Figure. No caption a... - Click to enlarge in new windowFigure. No caption available.

AHRQ's Web site features these valuable tools:

 

* Videos of patients and clinicians discussing the importance of asking questions and sharing information.

 

* A brochure, titled "Be More Involved in Your Health Care: Tips for Patients," that offers helpful suggestions to follow before, during, and after a medical visit.

 

* Notepads to help patients prioritize the top three questions they wish to ask during their medical appointment.

 

 

"Questions Are the Answer" is designed to promote safer care and better health outcomes. To request a free supply of these materials in English or Spanish, email mailto:AHRQpubs@ahrq.hhs.gov or call 1-800-358-9295.

 

New Action Planning Tool Available for AHRQ Safety Culture Surveys
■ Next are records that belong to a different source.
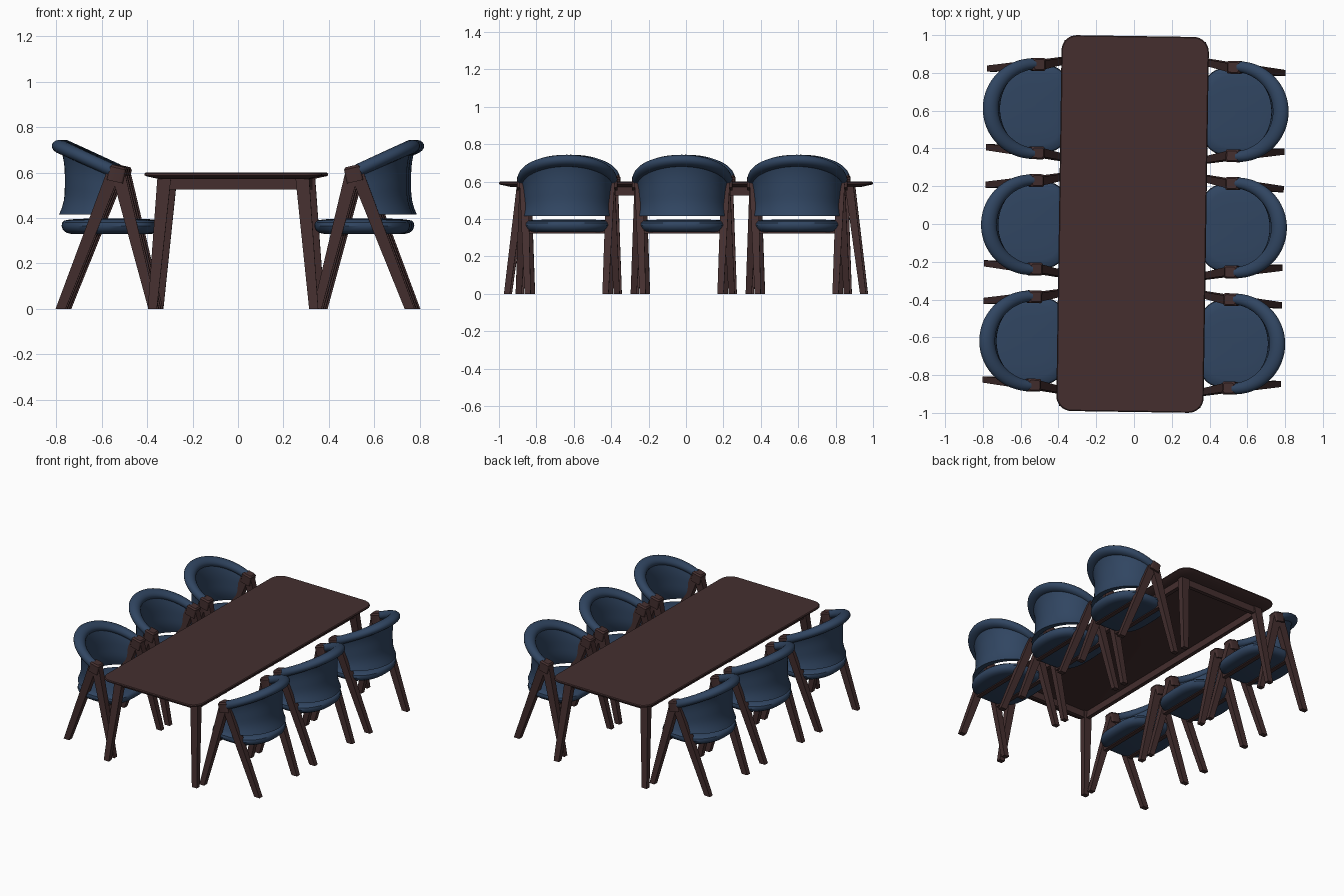
import bpy, bmesh
from math import sin, cos, pi, radians
from mathutils import Matrix, Vector

if "Cube" in bpy.data.objects:
    bpy.data.objects.remove(bpy.data.objects["Cube"])


def material(name, rgb):
    m = bpy.data.materials.new(name)
    m.diffuse_color = (*rgb, 1)
    m.use_nodes = True
    m.node_tree.nodes["Principled BSDF"].inputs["Base Color"].default_value = m.diffuse_color
    return m


WOOD = material("dark brown wood", (0.058, 0.028, 0.028))
BLUE = material("navy fabric", (0.030, 0.060, 0.120))


def loft(bm, rings):
    """Skin closed rings of points and cap both ends."""
    vs = [[bm.verts.new(p) for p in r] for r in rings]
    n = len(vs[0])
    for a, b in zip(vs, vs[1:]):
        for i in range(n):
            bm.faces.new((a[i], a[(i + 1) % n], b[(i + 1) % n], b[i]))
    bm.faces.new(vs[0][::-1])
    bm.faces.new(vs[-1])


def mesh(name, lofts, mat):
    bm = bmesh.new()
    for rings in lofts:
        loft(bm, rings)
    bmesh.ops.recalc_face_normals(bm, faces=bm.faces)
    me = bpy.data.meshes.new(name)
    bm.to_mesh(me)
    bm.free()
    me.materials.append(mat)
    me.shade_smooth()
    me.set_sharp_from_angle(angle=radians(35))
    return me


def place(name, me, matrix):
    ob = bpy.data.objects.new(name, me)
    ob.matrix_world = matrix
    bpy.context.collection.objects.link(ob)
    return ob


def rect(c, sx, sy):
    return [(c[0] + i * sx / 2, c[1] + j * sy / 2, c[2])
            for i, j in ((-1, -1), (1, -1), (1, 1), (-1, 1))]


def post(foot, top, foot_size, top_size):
    return [rect(foot, *foot_size), rect(top, *top_size)]


def box(c, s):
    return [rect((c[0], c[1], c[2] + k * s[2] / 2), s[0], s[1]) for k in (-1, 1)]


def rounded_rect(hx, hy, r, z, steps=8):
    pts = []
    for q, (i, j) in enumerate(((1, 1), (-1, 1), (-1, -1), (1, -1))):
        for k in range(steps + 1):
            a = (q + k / steps) * pi / 2
            pts.append((i * (hx - r) + r * cos(a), j * (hy - r) + r * sin(a), z))
    return pts


SIDES = [(i, j) for i in (-1, 1) for j in (-1, 1)]
turn = Matrix.Rotation(-0.015, 4, 'Z')

# ---- table: thin top with undercut edge, apron, splayed tapered legs
table_at = Matrix.Translation((-0.0075, 0, 0)) @ turn
top = [rounded_rect(0.39 - d, 0.995 - d, 0.08 - d * 0.5, z)
       for d, z in ((0.06, 0.572), (0.006, 0.584), (0, 0.588), (0, 0.595), (0.005, 0.60))]
place("table_top", mesh("table_top", [top], WOOD), table_at)
rails = [box((i * 0.308, 0, 0.55), (0.028, 1.74, 0.05)) for i in (-1, 1)]
rails += [box((0, j * 0.88, 0.55), (0.6, 0.028, 0.05)) for j in (-1, 1)]
place("table_apron", mesh("table_apron", rails, WOOD), table_at)
legs = [post((i * 0.355, j * 0.952, 0), (i * 0.304, j * 0.878, 0.575),
             (0.04, 0.032), (0.06, 0.045)) for i, j in SIDES]
place("table_legs", mesh("table_legs", legs, WOOD), table_at)

# ---- chair facing +x, placed relative to the table centre
# seat pad: squarer at the front, rounder at the back


def seat_ring(s, z, n=48):
    pts = []
    for k in range(n):
        a = 2 * pi * k / n
        c, d = cos(a), sin(a)
        e = 2 / 3.2 if c > 0 else 2 / 2.3
        x = abs(c) ** e * (1 if c > 0 else -1)
        y = abs(d) ** e * (1 if d > 0 else -1)
        pts.append((-0.556 + 0.211 * x * s, 0.238 * y * s, z))
    return pts


seat = mesh("seat", [[seat_ring(s, z) for s, z in (
    (0.80, 0.330), (0.90, 0.335), (0.97, 0.347), (1.0, 0.365), (0.985, 0.380),
    (0.94, 0.389), (0.8, 0.394), (0.5, 0.397), (0.15, 0.398))]], BLUE)


# curved back panel, narrowing and flaring at the bottom edge
def rail_z(a):
    return 0.712 - 0.107 * (1 - cos(a))


def panel_point(u, v, inset):
    a = radians(66 + 19 * v) * u
    flare = 0.025 * max(0, 1 - v / 0.35) ** 2 + 0.02 * max(0, (v - 0.6) / 0.4) ** 2
    r = flare - inset
    z = 0.415 + (rail_z(a) - 0.415) * v
    return (-0.53 - (0.223 + r) * cos(a), (0.238 + r * 0.6) * sin(a), z)


VS = [k / 10 for k in range(11)]
panel = []
for k in range(33):
    u = -1 + k / 16
    panel.append([panel_point(u, v, 0) for v in VS]
                 + [panel_point(u, v, 0.035) for v in VS[::-1]])
panel = mesh("back_panel", [panel], BLUE)

# padded top roll that runs down into the arms
roll = []
for k in range(41):
    a = radians(-90 + 180 * k / 40)
    w = 0.028 + 0.015 * cos(a)
    ring = []
    for m in range(16):
        t = 2 * pi * m / 16
        p, q = w * cos(t), 0.031 * sin(t)
        p, q = p * cos(0.25) - q * sin(0.25), p * sin(0.25) + q * cos(0.25)
        ring.append((-0.53 - (0.238 + p) * cos(a), (0.238 + p) * sin(a), rail_z(a) + q))
    roll.append(ring)
roll = mesh("back_roll", [roll], BLUE)

# A-shaped side frames, caps around the arm ends, and cross bars
front_legs = mesh("front_legs", [post((-0.362, j * 0.262, 0), (-0.515, j * 0.232, 0.60),
                                      (0.038, 0.033), (0.06, 0.046)) for j in (-1, 1)], WOOD)
back_legs = mesh("back_legs", [post((-0.768, j * 0.208, 0), (-0.535, j * 0.232, 0.60),
                                    (0.044, 0.033), (0.062, 0.046)) for j in (-1, 1)], WOOD)
tilt = Matrix.Rotation(radians(13), 3, 'Y')
caps = []
for j in (-1, 1):
    centre = Vector((-0.521, j * 0.234, 0.594))
    caps.append([[centre + tilt @ Vector(p) for p in rounded_rect(0.036 - d, 0.034 - d, 0.01, z, 4)]
                 for d, z in ((0, -0.035), (0, 0.026), (0.008, 0.036))])
caps = mesh("arm_caps", caps, WOOD)
bars = mesh("cross_bars", [box((x, 0, 0.336), (0.03, 0.47, 0.026))
                           for x in (-0.452, -0.635)], WOOD)

# ---- six chairs, three per side
for side, angle in (("left", 0), ("right", pi)):
    for n, y in enumerate((-0.627, -0.012, 0.603), 1):
        at = turn @ Matrix.Translation((0, y, 0)) @ Matrix.Rotation(angle, 4, 'Z')
        for me in (seat, panel, roll, front_legs, back_legs, caps, bars):
            place(f"{side}_chair_{n}_{me.name}", me, at)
A new Action Planning Tool for AHRQ Surveys on Patient Safety Culture is now available. After assessing patient safety culture, organizations may use the planning tool to determine steps needed for improvements. The resource provides step-by-step guidance to develop an action plan to improve patient safety culture. Organizations may find it useful, for example, to brainstorm the potential barriers to implementing initiatives, as well as strategies to overcome them. The Action Plan Template is designed to record the goals, initiatives, resources needed, process and outcome measures, and timelines. For questions, email mailto:SafetyCultureSurveys@westat.com or call 1-888-324-9749.

  
Figure. No caption a... - Click to enlarge in new windowFigure. No caption available.